Posted May 15, 2020
Students at UW-River Falls have removed the rest of their belongings from on-campus housing. More than 2,000 students were asked to leave the residence halls in March, as classes moved to alternative delivery methods due to the outbreak of COVID-19.
About 2,500 students live on campus during the school year. On March 19, university officials asked students to leave campus if they could, taking only essential belongings and to remain home after spring break. According to Karla Thoennes, director or Residence Life, it was very difficult to tell students to leave campus, but in the end the safety of the students and staff was the highest priority.
Until recently two residence halls remained open for about 40 students. Two resident assistants, undergraduate student staff members whose job it was to help residence hall occupants, remained responsible for the students after they all moved from across campus into Johnson and Hathorn halls.
Thoennes said that in some cases students had no other place to go.
“International students, for the most part, fit in that category,” Thoennes said. “However, several international students have now been able to get flights to their home countries and have departed campus to go home.”
Thoennes said other students stayed because they have elderly parents and didn’t want to risk their health. Some students didn’t have a good relationship with their families and had nowhere else to go.
While on campus the remaining students continued to use their meal plans at Dining Services in the University Center. Those who moved home were able to cancel their spring semester housing and dining contracts and received refunds for the prorated charges from the end of spring break through the end of spring semester. As a result, according to Chancellor Dean Van Galen, UWRF incurred a $3.6 million loss in housing and dining refunds.
Sophomore KayLee Lokker was a resident assistant in the Jesse H. Ames Suites. She received notice in early March that the university was taking an extended spring break, and she should take all essential belongings home with her. Ames and South Forks Suites residents were required by the university to move all of their belongings out over the course of two weekends.
“Emotionally, I don’t even know where to begin. In the span of less than a month I went from being at school, to having an extended spring break with plans to return after, to not returning at all and having to pack up everything and saying goodbye to the rest of my sophomore year,” said Lokker. “It was overwhelming because it all happened so fast and no one knew what was fully going on.”
Lokker said the university handled the situation well, noting that it was clear student safety was the top priority of the university. She did feel that the amount of information coming in was somewhat overwhelming.
“It would have been better to keep emails, explanations, and instructions short and simple. As time went on it did get better,” said Lokker.
According to Thoennes, volunteers made more than 1,600 phone calls to students who still needed to collect their things. Thoennes said the situation was challenging for all involved.
“I feel bad about the general impact that this might have had on students, saying ‘You need to take all your things and go.’ That’s not who we are in general, but in this case, this is the best thing we could do,” she said.

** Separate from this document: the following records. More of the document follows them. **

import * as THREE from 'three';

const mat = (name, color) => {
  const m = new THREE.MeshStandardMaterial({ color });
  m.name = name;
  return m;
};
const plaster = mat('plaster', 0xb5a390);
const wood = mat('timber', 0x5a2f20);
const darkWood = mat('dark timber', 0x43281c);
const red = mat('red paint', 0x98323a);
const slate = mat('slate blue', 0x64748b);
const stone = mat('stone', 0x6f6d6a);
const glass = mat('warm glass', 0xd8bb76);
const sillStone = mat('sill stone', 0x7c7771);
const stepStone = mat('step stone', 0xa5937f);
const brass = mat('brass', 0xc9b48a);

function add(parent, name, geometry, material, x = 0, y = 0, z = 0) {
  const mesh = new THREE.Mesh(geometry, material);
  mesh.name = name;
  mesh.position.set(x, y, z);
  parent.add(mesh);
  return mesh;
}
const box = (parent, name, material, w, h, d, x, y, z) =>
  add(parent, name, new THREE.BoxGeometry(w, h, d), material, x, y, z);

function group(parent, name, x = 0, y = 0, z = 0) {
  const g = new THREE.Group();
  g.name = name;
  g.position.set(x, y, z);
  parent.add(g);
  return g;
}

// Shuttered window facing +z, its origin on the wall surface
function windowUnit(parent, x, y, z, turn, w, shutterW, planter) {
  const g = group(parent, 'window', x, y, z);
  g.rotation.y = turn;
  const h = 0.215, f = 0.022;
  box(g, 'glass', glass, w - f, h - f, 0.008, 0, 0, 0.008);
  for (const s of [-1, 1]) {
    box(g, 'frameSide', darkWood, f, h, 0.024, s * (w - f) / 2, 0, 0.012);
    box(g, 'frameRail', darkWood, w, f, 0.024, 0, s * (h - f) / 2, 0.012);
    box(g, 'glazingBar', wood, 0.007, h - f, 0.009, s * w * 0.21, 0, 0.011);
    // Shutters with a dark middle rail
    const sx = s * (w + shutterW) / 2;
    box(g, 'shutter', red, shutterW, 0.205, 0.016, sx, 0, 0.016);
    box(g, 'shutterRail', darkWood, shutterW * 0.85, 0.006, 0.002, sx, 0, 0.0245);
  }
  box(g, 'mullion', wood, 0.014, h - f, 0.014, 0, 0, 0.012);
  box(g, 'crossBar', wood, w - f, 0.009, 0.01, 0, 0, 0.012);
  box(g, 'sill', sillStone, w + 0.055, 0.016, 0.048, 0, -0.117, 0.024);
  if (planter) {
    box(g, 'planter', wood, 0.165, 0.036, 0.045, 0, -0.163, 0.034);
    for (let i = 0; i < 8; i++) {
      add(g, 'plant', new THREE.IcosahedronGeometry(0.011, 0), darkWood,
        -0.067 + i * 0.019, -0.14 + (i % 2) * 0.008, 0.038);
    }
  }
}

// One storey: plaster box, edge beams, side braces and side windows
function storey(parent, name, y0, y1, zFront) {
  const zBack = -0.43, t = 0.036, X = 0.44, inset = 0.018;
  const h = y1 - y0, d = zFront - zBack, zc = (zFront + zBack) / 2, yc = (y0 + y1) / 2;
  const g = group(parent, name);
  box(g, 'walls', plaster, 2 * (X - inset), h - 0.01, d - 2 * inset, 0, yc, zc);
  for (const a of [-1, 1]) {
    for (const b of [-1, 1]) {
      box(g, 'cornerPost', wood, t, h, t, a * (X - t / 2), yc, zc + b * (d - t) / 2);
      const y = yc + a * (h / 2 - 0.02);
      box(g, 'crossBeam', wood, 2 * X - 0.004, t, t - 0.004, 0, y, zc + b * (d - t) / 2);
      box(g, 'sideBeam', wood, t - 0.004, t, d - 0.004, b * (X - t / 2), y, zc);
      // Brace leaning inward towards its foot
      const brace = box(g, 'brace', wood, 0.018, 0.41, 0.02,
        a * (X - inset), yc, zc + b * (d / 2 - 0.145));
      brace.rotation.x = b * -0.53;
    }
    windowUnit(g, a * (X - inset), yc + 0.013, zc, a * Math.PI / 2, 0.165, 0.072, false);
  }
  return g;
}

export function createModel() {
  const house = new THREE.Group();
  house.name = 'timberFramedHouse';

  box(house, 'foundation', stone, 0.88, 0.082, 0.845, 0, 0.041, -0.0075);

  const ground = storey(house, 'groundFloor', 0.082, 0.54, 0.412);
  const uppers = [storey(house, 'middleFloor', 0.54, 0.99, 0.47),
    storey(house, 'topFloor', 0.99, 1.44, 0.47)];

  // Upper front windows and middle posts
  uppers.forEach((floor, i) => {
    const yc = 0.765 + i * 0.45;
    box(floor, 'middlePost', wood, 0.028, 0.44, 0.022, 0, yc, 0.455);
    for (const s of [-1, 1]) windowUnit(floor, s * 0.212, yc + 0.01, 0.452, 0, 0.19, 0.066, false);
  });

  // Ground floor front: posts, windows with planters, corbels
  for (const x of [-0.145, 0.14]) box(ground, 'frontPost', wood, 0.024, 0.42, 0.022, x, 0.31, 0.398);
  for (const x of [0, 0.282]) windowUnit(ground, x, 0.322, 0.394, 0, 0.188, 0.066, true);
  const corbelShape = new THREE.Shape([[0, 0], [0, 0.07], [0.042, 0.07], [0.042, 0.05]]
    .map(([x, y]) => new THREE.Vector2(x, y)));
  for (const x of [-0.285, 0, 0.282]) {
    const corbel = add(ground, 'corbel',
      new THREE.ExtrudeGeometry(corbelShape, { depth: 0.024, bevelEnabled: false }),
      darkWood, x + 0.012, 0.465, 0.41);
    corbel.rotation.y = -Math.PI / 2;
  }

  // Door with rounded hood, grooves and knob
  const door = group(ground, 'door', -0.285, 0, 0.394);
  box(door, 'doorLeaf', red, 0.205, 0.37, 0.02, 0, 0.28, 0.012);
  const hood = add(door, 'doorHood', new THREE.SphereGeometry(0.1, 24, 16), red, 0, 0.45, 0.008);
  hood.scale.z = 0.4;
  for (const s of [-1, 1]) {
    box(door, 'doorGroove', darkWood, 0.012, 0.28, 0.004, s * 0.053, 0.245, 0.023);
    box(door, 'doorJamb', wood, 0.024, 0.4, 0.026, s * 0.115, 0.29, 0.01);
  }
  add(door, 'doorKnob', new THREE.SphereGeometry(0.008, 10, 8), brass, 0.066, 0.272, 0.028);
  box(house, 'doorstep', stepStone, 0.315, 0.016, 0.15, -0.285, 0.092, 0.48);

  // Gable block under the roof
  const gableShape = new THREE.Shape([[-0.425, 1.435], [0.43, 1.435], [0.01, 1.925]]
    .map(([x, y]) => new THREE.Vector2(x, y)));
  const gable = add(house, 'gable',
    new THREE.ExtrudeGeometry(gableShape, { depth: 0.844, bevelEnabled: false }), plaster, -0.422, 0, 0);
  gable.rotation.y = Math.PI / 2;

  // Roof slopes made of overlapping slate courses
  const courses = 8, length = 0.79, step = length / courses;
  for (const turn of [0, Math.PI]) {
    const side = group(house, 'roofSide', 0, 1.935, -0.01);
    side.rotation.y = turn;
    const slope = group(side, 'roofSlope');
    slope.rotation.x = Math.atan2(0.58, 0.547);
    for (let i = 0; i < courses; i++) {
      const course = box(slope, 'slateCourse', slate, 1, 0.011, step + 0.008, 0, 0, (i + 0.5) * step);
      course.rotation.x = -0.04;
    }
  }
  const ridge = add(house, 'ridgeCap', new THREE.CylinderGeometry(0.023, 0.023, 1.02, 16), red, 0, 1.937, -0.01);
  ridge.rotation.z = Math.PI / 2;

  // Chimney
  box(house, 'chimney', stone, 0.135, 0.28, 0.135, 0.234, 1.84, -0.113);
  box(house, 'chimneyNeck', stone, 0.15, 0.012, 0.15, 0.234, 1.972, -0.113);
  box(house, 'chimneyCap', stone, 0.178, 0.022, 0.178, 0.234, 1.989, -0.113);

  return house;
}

Thoennes said the university chose to wait until May when it was safe for residence hall students to return to campus and collect all their belongings. Residence life scheduled appointments across the first two weeks of May to maintain safety precautions.